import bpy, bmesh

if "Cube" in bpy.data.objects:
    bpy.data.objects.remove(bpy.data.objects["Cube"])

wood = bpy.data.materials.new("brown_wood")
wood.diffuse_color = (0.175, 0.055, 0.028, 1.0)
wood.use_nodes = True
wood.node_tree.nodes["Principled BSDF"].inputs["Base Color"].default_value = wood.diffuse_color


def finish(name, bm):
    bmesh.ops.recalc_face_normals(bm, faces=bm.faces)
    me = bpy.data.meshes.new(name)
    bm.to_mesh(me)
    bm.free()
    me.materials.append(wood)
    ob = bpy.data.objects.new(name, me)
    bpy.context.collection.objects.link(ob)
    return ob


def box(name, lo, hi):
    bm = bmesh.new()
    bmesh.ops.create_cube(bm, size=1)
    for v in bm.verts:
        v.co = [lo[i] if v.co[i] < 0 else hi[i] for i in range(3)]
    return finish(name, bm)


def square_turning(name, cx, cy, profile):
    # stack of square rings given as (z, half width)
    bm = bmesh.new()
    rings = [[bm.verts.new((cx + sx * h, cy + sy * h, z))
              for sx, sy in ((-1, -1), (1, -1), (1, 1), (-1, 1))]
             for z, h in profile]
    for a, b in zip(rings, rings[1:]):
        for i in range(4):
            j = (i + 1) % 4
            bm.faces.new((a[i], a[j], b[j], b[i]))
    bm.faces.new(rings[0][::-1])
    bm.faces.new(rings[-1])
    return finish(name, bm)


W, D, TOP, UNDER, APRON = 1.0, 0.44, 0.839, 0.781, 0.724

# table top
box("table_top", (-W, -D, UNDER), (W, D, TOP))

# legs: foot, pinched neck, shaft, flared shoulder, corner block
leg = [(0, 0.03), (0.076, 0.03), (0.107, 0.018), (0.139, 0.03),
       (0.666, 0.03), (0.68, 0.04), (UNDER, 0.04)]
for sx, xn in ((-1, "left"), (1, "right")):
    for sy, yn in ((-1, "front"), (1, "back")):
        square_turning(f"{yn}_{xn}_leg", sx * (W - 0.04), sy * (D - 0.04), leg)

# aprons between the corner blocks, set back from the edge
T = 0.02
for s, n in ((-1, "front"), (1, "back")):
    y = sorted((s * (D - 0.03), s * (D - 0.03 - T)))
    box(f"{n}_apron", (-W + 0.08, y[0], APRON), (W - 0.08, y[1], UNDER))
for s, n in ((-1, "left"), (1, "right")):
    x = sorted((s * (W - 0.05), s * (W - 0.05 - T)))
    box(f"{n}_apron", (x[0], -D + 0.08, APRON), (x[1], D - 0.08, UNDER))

########################################

▶ **EXERCISE GOAL**: Filter by the word "right": copy every line of the data that holds it.

▶ **WORKED SOLUTION**:
for sx, xn in ((-1, "left"), (1, "right")):
for s, n in ((-1, "left"), (1, "right")):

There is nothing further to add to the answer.